When the treatment is finished, Juliana will return to one of her main passions — swimming.
When she was first diagnosed, the Make-A-Wish Foundation built a pool in the Carver backyard.
In addition to Make-A-Wish, Juliana and her family have received plenty of support and encouragement during her exhaustive struggle.
In October, a Hanover-based motorcycle club known as True Brotherhood adopted the Carver family and raised more than $1,000 to help defray expenses.
The local National Football League teams have also lent their support to Juliana's ongoing battle.
During the past three football seasons, the American Red Cross and the Washington Redskins have partnered on a series of blood drives that have netted more than 10,000 units of blood which can be used to help Juliana and other cancer patients. The blood drives were crucial for Juliana, who has received more than 60 blood and platelet transfusions during her ongoing treatment.
"The Red Cross has been very instrumental in making sure that there is enough blood to go around," said John Carver.
"They've told her story in fliers and brochures to put a face on the cause of donating blood," he said. "Most people don't know that each blood donation helps three people."
As Juliana made her way onto the field, several fans in the lower deck gave her high-five salutes.

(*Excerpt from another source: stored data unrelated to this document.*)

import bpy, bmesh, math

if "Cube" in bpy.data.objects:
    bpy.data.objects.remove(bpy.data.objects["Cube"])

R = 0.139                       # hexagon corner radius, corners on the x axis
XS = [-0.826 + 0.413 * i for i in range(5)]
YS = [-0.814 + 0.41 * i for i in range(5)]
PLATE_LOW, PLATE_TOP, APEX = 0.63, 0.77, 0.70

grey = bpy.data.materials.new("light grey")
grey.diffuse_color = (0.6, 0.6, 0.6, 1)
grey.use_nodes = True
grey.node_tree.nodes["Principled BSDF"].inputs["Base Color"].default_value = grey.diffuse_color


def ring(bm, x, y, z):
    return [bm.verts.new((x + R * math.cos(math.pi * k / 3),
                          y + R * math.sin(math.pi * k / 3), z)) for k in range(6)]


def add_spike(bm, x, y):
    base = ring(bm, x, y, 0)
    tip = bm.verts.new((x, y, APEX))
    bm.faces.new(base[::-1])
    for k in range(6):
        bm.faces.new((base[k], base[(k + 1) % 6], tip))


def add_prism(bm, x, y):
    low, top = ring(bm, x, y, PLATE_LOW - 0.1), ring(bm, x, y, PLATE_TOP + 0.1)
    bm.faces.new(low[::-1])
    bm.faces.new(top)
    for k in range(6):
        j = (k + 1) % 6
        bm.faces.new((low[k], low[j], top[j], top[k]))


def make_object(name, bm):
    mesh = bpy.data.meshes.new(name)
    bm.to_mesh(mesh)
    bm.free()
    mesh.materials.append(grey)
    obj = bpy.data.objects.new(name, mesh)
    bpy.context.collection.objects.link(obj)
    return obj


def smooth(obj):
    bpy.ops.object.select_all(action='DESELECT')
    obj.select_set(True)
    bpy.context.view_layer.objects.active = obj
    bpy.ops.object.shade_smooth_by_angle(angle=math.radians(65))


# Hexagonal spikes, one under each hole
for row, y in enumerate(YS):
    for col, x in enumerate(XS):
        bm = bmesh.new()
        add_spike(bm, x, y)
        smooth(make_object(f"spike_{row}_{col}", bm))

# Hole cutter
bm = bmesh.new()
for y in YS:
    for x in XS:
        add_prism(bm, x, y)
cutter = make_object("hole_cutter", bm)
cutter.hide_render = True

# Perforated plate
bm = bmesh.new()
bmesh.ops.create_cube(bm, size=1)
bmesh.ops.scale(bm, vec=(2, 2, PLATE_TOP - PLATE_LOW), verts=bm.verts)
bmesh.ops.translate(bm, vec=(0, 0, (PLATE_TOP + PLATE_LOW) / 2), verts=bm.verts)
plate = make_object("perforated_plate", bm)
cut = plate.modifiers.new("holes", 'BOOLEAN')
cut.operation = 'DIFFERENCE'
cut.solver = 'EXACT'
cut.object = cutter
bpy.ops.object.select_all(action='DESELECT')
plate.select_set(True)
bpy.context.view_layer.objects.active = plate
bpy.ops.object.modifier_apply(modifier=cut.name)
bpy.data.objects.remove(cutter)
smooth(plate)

A few moments later, she blew kisses to the crowd of over 85,000 as she stood at the 50-yard line.
"I met the Redskins' cheerleaders, and got an autographed picture from them," Juliana recalled. "The team also gave me a football, and I got to sit in a suite."
The Ravens have also been there for Juliana. Responding to a request from the charitable organization Casey Cares, four Ravens helped Juliana celebrate her 11th birthday in her Sinai Hospital room on Dec. 4. She was especially impressed with defensive lineman Arthur Jones.
"It was exciting," said Juliana, her Christmas earrings sparkling as she cuddled her dog Maddie in the Carver living room. "They were there for a while."
John Carver, whose diverse career includes time as an author, insurance sales broker, and retirement planner, is currently pastor of Faith Outreach Chapel in Arbutus. He said the family's belief system has carried them through these rough years.
"Without some sort of foundation, I think we would have lost it a long time ago," he said. "It's been painful. But our faith has a lot to do with how we've handled this. Our kids have been awesome with her illness. They're patient and caring, and do whatever they can to help out."
"My goal was to create some inspiration and motivation, and to insert a little teaching about life skills," said John Carver, who has authored the non-fiction books "I Believe in You, Volumes 1 and 2" and "Rising from the 'Hood."
"When Juliana started getting sick again, I inserted a section about her battle," he said. "It's reaching about 25,000 people a month, and it could be a lot more if those people are forwarding the information to others.
"It's making a difference in ways that we probably won't ever know."